** Your instructions **
Every entry must be echoed exactly.

Stored dataset items:
_ _ _

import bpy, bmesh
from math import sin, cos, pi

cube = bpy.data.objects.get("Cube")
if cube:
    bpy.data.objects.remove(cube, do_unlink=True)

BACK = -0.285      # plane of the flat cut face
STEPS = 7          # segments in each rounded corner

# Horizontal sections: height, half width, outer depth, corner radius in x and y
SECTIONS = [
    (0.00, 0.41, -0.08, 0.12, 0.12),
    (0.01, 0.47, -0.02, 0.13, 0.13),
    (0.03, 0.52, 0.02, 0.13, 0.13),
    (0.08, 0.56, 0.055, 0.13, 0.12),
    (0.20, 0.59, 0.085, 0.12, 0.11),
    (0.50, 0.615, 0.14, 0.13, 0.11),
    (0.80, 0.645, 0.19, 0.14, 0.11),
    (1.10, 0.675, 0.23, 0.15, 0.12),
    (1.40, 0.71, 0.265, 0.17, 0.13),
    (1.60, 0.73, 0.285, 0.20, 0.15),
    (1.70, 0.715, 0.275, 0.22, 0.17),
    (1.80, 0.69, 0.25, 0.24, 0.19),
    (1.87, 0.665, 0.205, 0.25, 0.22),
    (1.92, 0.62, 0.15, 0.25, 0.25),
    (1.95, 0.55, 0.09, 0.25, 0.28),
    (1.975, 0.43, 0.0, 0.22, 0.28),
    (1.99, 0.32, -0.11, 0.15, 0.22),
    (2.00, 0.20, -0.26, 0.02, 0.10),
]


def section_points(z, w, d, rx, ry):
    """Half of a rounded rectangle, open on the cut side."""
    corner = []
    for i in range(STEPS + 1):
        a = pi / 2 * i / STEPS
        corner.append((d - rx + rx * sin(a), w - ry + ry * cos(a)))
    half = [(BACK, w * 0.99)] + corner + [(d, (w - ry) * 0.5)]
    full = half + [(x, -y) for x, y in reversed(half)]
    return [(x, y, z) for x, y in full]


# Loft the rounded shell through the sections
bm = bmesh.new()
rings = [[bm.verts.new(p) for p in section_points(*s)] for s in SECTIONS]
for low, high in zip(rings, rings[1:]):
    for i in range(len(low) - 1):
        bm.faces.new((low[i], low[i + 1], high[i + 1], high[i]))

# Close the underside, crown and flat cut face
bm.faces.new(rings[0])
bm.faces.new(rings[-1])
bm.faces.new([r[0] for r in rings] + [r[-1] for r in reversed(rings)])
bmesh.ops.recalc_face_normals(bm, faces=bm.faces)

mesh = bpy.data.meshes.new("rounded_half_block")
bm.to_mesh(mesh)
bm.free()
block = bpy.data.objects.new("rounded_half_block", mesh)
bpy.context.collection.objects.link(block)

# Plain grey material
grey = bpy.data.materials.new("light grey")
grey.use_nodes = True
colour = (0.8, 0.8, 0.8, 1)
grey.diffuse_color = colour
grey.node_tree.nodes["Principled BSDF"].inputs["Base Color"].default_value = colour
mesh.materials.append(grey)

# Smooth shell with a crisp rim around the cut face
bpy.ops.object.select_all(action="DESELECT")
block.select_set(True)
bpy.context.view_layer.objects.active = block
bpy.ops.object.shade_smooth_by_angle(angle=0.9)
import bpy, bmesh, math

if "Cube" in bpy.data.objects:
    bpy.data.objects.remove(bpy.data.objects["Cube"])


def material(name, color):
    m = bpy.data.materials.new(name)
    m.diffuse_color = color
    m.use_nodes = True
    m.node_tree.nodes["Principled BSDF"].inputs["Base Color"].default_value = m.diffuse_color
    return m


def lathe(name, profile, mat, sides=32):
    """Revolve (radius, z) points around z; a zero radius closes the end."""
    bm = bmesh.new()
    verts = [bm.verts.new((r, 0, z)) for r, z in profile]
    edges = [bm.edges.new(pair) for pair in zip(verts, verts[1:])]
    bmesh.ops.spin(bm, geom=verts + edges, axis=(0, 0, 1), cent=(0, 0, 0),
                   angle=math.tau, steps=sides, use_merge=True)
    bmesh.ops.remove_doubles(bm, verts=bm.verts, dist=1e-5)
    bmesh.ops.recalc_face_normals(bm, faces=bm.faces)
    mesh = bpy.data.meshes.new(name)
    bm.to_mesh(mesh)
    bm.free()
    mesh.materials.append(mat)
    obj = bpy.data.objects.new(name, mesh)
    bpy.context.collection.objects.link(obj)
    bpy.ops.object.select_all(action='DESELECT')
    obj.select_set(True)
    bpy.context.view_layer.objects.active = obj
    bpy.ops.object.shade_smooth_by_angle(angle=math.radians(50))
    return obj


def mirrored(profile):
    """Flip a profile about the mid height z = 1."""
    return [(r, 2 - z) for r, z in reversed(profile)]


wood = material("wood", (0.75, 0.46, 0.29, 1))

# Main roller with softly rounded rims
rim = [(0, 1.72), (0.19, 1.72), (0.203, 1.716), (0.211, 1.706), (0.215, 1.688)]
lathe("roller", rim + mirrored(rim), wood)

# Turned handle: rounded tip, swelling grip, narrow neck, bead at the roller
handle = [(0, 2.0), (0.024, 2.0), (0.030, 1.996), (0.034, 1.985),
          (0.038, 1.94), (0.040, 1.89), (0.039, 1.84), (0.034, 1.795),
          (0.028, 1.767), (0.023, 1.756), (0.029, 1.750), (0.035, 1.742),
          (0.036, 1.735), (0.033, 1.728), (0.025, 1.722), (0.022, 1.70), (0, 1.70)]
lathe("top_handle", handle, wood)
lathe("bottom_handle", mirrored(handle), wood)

_ _ _

** Written reply **
import bpy, bmesh
from math import sin, cos, pi

cube = bpy.data.objects.get("Cube")
if cube:
    bpy.data.objects.remove(cube, do_unlink=True)

BACK = -0.285      # plane of the flat cut face
STEPS = 7          # segments in each rounded corner

# Horizontal sections: height, half width, outer depth, corner radius in x and y
SECTIONS = [
    (0.00, 0.41, -0.08, 0.12, 0.12),
    (0.01, 0.47, -0.02, 0.13, 0.13),
    (0.03, 0.52, 0.02, 0.13, 0.13),
    (0.08, 0.56, 0.055, 0.13, 0.12),
    (0.20, 0.59, 0.085, 0.12, 0.11),
    (0.50, 0.615, 0.14, 0.13, 0.11),
    (0.80, 0.645, 0.19, 0.14, 0.11),
    (1.10, 0.675, 0.23, 0.15, 0.12),
    (1.40, 0.71, 0.265, 0.17, 0.13),
    (1.60, 0.73, 0.285, 0.20, 0.15),
    (1.70, 0.715, 0.275, 0.22, 0.17),
    (1.80, 0.69, 0.25, 0.24, 0.19),
    (1.87, 0.665, 0.205, 0.25, 0.22),
    (1.92, 0.62, 0.15, 0.25, 0.25),
    (1.95, 0.55, 0.09, 0.25, 0.28),
    (1.975, 0.43, 0.0, 0.22, 0.28),
    (1.99, 0.32, -0.11, 0.15, 0.22),
    (2.00, 0.20, -0.26, 0.02, 0.10),
]


def section_points(z, w, d, rx, ry):
    """Half of a rounded rectangle, open on the cut side."""
    corner = []
    for i in range(STEPS + 1):
        a = pi / 2 * i / STEPS
        corner.append((d - rx + rx * sin(a), w - ry + ry * cos(a)))
    half = [(BACK, w * 0.99)] + corner + [(d, (w - ry) * 0.5)]
    full = half + [(x, -y) for x, y in reversed(half)]
    return [(x, y, z) for x, y in full]


# Loft the rounded shell through the sections
bm = bmesh.new()
rings = [[bm.verts.new(p) for p in section_points(*s)] for s in SECTIONS]
for low, high in zip(rings, rings[1:]):
    for i in range(len(low) - 1):
        bm.faces.new((low[i], low[i + 1], high[i + 1], high[i]))

# Close the underside, crown and flat cut face
bm.faces.new(rings[0])
bm.faces.new(rings[-1])
bm.faces.new([r[0] for r in rings] + [r[-1] for r in reversed(rings)])
bmesh.ops.recalc_face_normals(bm, faces=bm.faces)

mesh = bpy.data.meshes.new("rounded_half_block")
bm.to_mesh(mesh)
bm.free()
block = bpy.data.objects.new("rounded_half_block", mesh)
bpy.context.collection.objects.link(block)

# Plain grey material
grey = bpy.data.materials.new("light grey")
grey.use_nodes = True
colour = (0.8, 0.8, 0.8, 1)
grey.diffuse_color = colour
grey.node_tree.nodes["Principled BSDF"].inputs["Base Color"].default_value = colour
mesh.materials.append(grey)

# Smooth shell with a crisp rim around the cut face
bpy.ops.object.select_all(action="DESELECT")
block.select_set(True)
bpy.context.view_layer.objects.active = block
bpy.ops.object.shade_smooth_by_angle(angle=0.9)
import bpy, bmesh, math

if "Cube" in bpy.data.objects:
    bpy.data.objects.remove(bpy.data.objects["Cube"])


def material(name, color):
    m = bpy.data.materials.new(name)
    m.diffuse_color = color
    m.use_nodes = True
    m.node_tree.nodes["Principled BSDF"].inputs["Base Color"].default_value = m.diffuse_color
    return m


def lathe(name, profile, mat, sides=32):
    """Revolve (radius, z) points around z; a zero radius closes the end."""
    bm = bmesh.new()
    verts = [bm.verts.new((r, 0, z)) for r, z in profile]
    edges = [bm.edges.new(pair) for pair in zip(verts, verts[1:])]
    bmesh.ops.spin(bm, geom=verts + edges, axis=(0, 0, 1), cent=(0, 0, 0),
                   angle=math.tau, steps=sides, use_merge=True)
    bmesh.ops.remove_doubles(bm, verts=bm.verts, dist=1e-5)
    bmesh.ops.recalc_face_normals(bm, faces=bm.faces)
    mesh = bpy.data.meshes.new(name)
    bm.to_mesh(mesh)
    bm.free()
    mesh.materials.append(mat)
    obj = bpy.data.objects.new(name, mesh)
    bpy.context.collection.objects.link(obj)
    bpy.ops.object.select_all(action='DESELECT')
    obj.select_set(True)
    bpy.context.view_layer.objects.active = obj
    bpy.ops.object.shade_smooth_by_angle(angle=math.radians(50))
    return obj


def mirrored(profile):
    """Flip a profile about the mid height z = 1."""
    return [(r, 2 - z) for r, z in reversed(profile)]


wood = material("wood", (0.75, 0.46, 0.29, 1))

# Main roller with softly rounded rims
rim = [(0, 1.72), (0.19, 1.72), (0.203, 1.716), (0.211, 1.706), (0.215, 1.688)]
lathe("roller", rim + mirrored(rim), wood)

# Turned handle: rounded tip, swelling grip, narrow neck, bead at the roller
handle = [(0, 2.0), (0.024, 2.0), (0.030, 1.996), (0.034, 1.985),
          (0.038, 1.94), (0.040, 1.89), (0.039, 1.84), (0.034, 1.795),
          (0.028, 1.767), (0.023, 1.756), (0.029, 1.750), (0.035, 1.742),
          (0.036, 1.735), (0.033, 1.728), (0.025, 1.722), (0.022, 1.70), (0, 1.70)]
lathe("top_handle", handle, wood)
lathe("bottom_handle", mirrored(handle), wood)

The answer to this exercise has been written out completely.